The conversation went something like this:
me: Hi there, I live at _____, and there was no hot water in my apartment either last night or this morning.
receptionist (or whoever she is): We’re aware of the problem, and it should be fixed within a few hours.
me: so, a few hours from now, I’ll have hot water again?
So I decided not to swing by the gym on the way home – which was my backup plan for how to take a hot shower before heading off to shul (synagogue) on Friday night.
Turns out I should have swung by the gym. But I didn’t know that yet as I approached my building. I didn’t like the look of the gas company trucks parked outside, though. That didn’t seem promising.
The nearest truck had two guys sitting in back, dangling their legs over the edge. They looked like they were taking a break from their work. “So,” I said as I approached. “I take it that, if you’re here, we still don’t have hot water?” I asked the question with a smile, I think. At the very least, my tone was friendly.
Their immediate response was something along the lines of, “Whoa! Don’t yell at us!”
Within a minute or two, they had explained to me that a) they had nothing to do with the hot water, since the water heater ran on oil, not gas, and b) unlike me, some other tenants from my building had been yelling at them – actually yelling. That’s why they’d started out so defensive.
I also found out that, despite the fact that they had nothing to do with the lack of hot water, they had spoken with the super, so they knew exactly what the problem was: the building had run out of oil. Apparently, or so they told me, the building is in the process of switching over to gas and away from oil. Because of this, they don’t want to keep the oil tank full, since they expect to stop using it soon, which was why this “keeps happening.”
Wait – this has happened before?
On the one had, this was not an encouraging thought. On the other hand, it was good to know that a) there was a simple fix. Nothing was broken. The building just needed more oil and b) there’s a chance this may happen again – and will be similarly easy to fix.

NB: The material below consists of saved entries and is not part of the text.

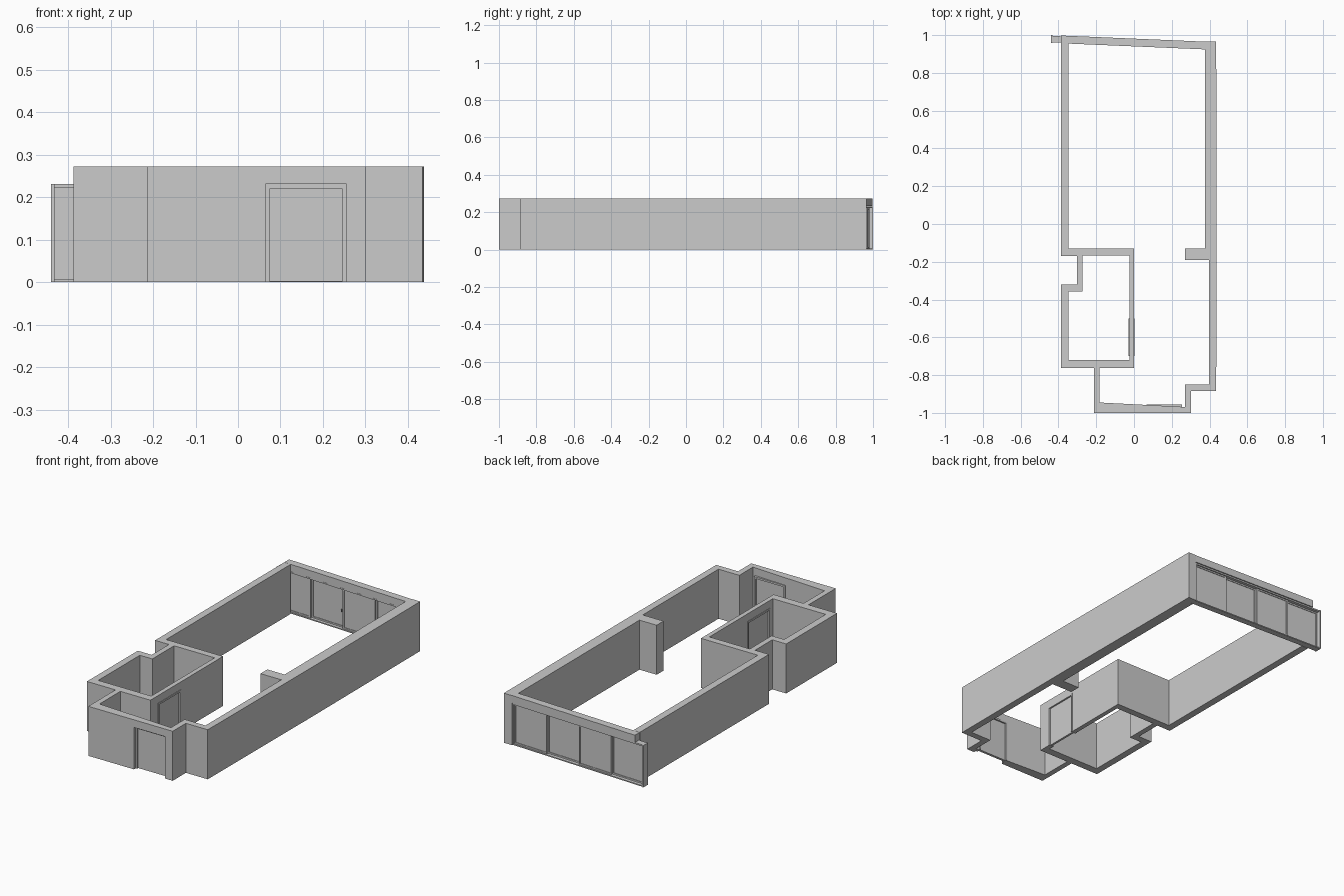
import bpy, bmesh

H = 0.273        # wall height
DOOR_H = 0.231   # opening height


def prism(name, pts, z0, z1):
    """Vertical extrusion of a plan outline."""
    bm = bmesh.new()
    face = bm.faces.new([bm.verts.new((x, y, z0)) for x, y in pts])
    out = bmesh.ops.extrude_face_region(bm, geom=[face])
    for v in out["geom"]:
        if isinstance(v, bmesh.types.BMVert):
            v.co.z = z1
    bmesh.ops.recalc_face_normals(bm, faces=bm.faces)
    me = bpy.data.meshes.new(name)
    bm.to_mesh(me)
    bm.free()
    ob = bpy.data.objects.new(name, me)
    bpy.context.collection.objects.link(ob)
    return ob


def box(name, x0, x1, y0, y1, z0, z1):
    return prism(name, [(x0, y0), (x1, y0), (x1, y1), (x0, y1)], z0, z1)


def back_y(x):
    """Outer line of the slanted back side."""
    return 1.0 - 0.0424 * (x + 0.44)


def slant(name, x0, x1, d0, d1, z0, z1):
    """Box following the slanted back side, d = depth inward."""
    pts = [(x0, back_y(x0) - d0), (x1, back_y(x1) - d0),
           (x1, back_y(x1) - d1), (x0, back_y(x0) - d1)]
    return prism(name, pts, z0, z1)


# Right-hand wall run, from the front door jamb to the back corner
prism("right_walls", [
    (0.255, -1), (0.302, -1), (0.302, -0.885), (0.435, -0.885),
    (0.438, -0.02), (0.435, 0.966), (0.386, 0.966), (0.386, 0.925),
    (0.375, 0.925), (0.375, -0.13), (0.27, -0.13), (0.27, -0.19),
    (0.397, -0.19), (0.397, -0.85), (0.27, -0.85), (0.27, -0.969),
    (0.255, -0.968)], 0, H)

# Left-hand wall run, wrapping the small side room
prism("left_walls", [
    (0.065, -1), (-0.213, -1), (-0.213, -0.763), (-0.387, -0.763),
    (-0.387, -0.32), (-0.302, -0.32), (-0.302, -0.17), (-0.387, -0.17),
    (-0.387, 0.955), (-0.347, 0.955), (-0.347, -0.13), (0, -0.13),
    (0, -0.5), (-0.025, -0.5), (-0.025, -0.168), (-0.272, -0.168),
    (-0.272, -0.358), (-0.348, -0.358), (-0.348, -0.72), (-0.025, -0.72),
    (-0.025, -0.698), (0, -0.698), (0, -0.763), (-0.183, -0.763),
    (-0.183, -0.945), (0.065, -0.958)], 0, H)

# Lintels over the doors and the back glazing
prism("front_door_lintel", [(0.065, -1), (0.255, -1), (0.255, -0.968),
                            (0.065, -0.958)], DOOR_H, H)
box("room_door_lintel", -0.025, 0, -0.698, -0.5, DOOR_H, H)
slant("back_lintel", -0.387, 0.386, 0, 0.041, 0.233, H)

# Front door
for side, x in (("left", 0.065), ("right", 0.245)):
    box(f"front_door_jamb_{side}", x, x + 0.01, -0.985, -0.955, 0, DOOR_H)
box("front_door_head", 0.075, 0.245, -0.985, -0.955, DOOR_H - 0.01, DOOR_H)
box("front_door_leaf", 0.075, 0.245, -0.977, -0.963, 0.001, DOOR_H - 0.01)

# Side room door
for side, y in (("front", -0.698), ("back", -0.51)):
    box(f"room_door_jamb_{side}", -0.028, 0.003, y, y + 0.01, 0, DOOR_H)
box("room_door_head", -0.028, 0.003, -0.688, -0.51, DOOR_H - 0.01, DOOR_H)
box("room_door_leaf", -0.018, -0.006, -0.688, -0.51, 0.001, DOOR_H - 0.01)

# Sliding glazing: outer frame
X0, X1 = -0.44, 0.386
slant("glazing_jamb_left", X0, X0 + 0.008, 0, 0.042, 0, 0.231)
slant("glazing_jamb_right", X1 - 0.008, X1, 0.004, 0.038, 0, 0.231)
slant("glazing_sill", X0 + 0.008, X1 - 0.008, 0.004, 0.038, 0, 0.006)
slant("glazing_head", X0 + 0.008, X1 - 0.008, 0.004, 0.038, 0.223, 0.231)

# Sliding glazing: four panels on alternating tracks
step = (X1 - X0 - 0.016) / 4
for i in range(4):
    a = X0 + 0.008 + i * step
    b = a + step
    d = 0.011 if i % 2 else 0.022
    slant(f"panel_{i}_stile_left", a, a + 0.008, d, d + 0.01, 0.006, 0.223)
    slant(f"panel_{i}_stile_right", b - 0.008, b, d, d + 0.01, 0.006, 0.223)
    slant(f"panel_{i}_rail_low", a + 0.008, b - 0.008, d, d + 0.01, 0.006, 0.014)
    slant(f"panel_{i}_rail_top", a + 0.008, b - 0.008, d, d + 0.01, 0.215, 0.223)
    slant(f"panel_{i}_pane", a + 0.008, b - 0.008, d + 0.003, d + 0.007, 0.014, 0.215)

# Small pull handle on the inside of the sliding panels
slant("panel_handle", -0.036, -0.031, 0.032, 0.036, 0.098, 0.112)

Now, two nights later, we have hot water again. I’m not so thrilled that “a few hours” meant roughly a day, but I’m glad they didn’t, for example, wait until Monday to get the oil refilled.

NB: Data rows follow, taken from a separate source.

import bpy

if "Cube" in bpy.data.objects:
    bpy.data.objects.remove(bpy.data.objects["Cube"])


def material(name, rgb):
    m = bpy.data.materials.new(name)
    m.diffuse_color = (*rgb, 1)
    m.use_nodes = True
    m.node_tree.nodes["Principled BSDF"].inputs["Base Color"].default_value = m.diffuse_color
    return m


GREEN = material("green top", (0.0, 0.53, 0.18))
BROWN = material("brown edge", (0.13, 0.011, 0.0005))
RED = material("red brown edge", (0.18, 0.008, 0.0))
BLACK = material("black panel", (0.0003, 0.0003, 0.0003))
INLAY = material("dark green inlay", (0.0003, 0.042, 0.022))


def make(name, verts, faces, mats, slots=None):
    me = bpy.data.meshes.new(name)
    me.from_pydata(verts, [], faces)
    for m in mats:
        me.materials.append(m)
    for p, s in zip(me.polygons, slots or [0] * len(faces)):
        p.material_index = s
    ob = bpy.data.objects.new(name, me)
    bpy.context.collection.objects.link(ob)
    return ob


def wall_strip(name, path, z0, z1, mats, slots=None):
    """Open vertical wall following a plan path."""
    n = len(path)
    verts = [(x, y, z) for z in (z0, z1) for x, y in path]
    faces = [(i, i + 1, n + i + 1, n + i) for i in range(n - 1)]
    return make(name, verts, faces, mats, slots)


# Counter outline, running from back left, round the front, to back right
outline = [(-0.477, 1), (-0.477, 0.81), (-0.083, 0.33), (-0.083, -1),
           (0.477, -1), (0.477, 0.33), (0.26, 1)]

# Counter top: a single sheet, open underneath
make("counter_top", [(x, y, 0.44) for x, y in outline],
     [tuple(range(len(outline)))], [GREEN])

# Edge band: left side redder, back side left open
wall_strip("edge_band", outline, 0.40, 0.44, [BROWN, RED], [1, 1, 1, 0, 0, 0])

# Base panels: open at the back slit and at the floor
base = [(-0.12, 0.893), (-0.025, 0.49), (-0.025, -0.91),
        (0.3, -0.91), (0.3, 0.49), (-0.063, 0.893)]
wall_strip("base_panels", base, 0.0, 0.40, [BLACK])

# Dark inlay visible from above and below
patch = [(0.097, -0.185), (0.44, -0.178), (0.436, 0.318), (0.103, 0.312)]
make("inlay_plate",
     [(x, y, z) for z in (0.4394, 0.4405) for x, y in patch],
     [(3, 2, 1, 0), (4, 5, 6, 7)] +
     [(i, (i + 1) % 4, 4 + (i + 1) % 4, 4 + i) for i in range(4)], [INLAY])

I’ve also been thinking about my exchange with the gas company workers. I was polite to them, where others had yelled. The question I asked them was one of curiosity: “So, no hot water yet?” I was ready to laugh it off, and thank them for working on it, maybe ask them how long they thought it would take, just so I’d know what to expect. In exchange, I got information. It was different than what I expected, but it was useful. I wonder whether the people who yelled at them got anything beyond, “Hey, it’s not our fault. It’s the oil! Now, [insert colorful language here]!”
I’m glad I didn’t yell at them. They didn’t deserve it, and besides, not yelling got me further than yelling would have. That’s often how it works, I’ve found. A little politeness can go a long way toward getting you what you want — even if it didn’t bring my hot water back any more quickly.